* _What to work on_
Count every line in the data below where the word "rings" appears, then state only that count.

Collection entries:
────────────────────

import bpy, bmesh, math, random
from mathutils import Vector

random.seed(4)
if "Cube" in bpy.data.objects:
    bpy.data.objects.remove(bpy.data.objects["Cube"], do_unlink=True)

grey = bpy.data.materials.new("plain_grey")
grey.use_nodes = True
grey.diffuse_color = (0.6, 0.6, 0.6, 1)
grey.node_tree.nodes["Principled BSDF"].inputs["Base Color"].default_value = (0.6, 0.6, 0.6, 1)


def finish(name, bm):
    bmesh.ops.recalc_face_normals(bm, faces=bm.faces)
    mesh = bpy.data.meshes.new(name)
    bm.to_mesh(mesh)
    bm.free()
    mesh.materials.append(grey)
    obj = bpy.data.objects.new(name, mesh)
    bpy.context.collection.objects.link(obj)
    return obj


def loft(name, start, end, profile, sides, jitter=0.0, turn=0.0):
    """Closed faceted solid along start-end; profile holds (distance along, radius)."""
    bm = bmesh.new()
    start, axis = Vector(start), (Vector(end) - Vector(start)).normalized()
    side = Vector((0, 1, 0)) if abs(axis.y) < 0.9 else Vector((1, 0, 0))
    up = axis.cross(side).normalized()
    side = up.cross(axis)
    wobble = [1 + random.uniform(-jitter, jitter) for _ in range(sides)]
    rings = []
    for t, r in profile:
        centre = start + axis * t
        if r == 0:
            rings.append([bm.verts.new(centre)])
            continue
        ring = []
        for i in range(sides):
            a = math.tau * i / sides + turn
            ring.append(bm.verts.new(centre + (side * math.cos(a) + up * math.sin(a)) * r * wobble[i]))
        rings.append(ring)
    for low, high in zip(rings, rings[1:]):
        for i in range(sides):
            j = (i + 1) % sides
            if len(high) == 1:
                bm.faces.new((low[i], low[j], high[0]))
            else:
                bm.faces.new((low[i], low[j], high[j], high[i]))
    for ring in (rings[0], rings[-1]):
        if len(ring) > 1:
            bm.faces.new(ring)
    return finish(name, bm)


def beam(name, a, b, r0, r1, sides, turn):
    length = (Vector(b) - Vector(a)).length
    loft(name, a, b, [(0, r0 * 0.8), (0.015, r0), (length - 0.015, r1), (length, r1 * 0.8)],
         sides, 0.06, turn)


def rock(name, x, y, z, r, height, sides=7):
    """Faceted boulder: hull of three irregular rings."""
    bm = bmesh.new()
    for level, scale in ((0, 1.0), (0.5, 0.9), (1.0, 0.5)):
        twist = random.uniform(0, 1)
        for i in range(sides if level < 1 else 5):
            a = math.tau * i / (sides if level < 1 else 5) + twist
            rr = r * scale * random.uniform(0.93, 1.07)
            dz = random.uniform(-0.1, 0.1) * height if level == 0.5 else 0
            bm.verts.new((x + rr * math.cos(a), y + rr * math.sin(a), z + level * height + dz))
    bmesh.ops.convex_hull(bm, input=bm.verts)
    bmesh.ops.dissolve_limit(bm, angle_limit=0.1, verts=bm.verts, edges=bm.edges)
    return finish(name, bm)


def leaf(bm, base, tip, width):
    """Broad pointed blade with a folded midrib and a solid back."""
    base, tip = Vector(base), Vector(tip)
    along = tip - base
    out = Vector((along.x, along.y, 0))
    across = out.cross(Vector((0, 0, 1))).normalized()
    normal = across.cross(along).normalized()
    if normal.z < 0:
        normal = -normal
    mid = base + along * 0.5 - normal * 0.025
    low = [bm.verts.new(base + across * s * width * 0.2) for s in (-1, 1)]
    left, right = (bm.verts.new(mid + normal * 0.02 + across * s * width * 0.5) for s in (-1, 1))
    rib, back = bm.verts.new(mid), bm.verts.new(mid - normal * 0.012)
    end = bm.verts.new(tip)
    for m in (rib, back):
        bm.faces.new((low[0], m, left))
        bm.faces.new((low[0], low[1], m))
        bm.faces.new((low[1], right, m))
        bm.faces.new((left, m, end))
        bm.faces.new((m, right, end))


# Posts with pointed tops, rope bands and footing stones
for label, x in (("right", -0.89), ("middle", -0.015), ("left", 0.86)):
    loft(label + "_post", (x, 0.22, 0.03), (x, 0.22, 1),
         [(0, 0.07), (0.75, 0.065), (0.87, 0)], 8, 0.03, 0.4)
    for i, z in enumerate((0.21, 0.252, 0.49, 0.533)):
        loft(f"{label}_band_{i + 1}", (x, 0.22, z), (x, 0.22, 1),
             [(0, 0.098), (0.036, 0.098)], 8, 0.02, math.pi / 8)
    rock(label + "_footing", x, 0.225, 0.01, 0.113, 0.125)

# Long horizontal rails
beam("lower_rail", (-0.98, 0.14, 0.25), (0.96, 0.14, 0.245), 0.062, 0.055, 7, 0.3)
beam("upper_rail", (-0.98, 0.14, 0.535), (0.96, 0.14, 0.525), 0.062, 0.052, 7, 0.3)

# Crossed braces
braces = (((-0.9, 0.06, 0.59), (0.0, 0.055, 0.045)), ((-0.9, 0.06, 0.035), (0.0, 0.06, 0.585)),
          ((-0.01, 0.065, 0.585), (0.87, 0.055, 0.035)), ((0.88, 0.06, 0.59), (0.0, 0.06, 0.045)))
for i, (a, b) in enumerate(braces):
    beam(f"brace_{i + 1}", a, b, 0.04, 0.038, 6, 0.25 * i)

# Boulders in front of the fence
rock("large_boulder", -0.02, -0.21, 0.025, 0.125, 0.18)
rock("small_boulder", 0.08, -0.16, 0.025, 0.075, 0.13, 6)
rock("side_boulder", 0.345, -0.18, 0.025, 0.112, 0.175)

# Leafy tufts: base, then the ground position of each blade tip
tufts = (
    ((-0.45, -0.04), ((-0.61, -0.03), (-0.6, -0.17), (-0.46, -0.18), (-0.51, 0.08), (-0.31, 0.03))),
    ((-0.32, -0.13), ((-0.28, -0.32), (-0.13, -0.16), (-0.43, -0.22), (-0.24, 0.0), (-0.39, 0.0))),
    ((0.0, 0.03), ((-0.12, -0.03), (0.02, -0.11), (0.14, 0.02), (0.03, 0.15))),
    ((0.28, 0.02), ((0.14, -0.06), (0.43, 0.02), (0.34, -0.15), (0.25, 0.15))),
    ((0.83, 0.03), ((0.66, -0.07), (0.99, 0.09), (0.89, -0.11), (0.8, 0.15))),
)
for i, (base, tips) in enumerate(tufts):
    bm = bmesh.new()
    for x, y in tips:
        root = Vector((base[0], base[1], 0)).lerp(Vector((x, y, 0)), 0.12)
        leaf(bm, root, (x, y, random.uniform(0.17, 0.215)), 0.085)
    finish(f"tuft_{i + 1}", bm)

────────────────────

* _Response below_
6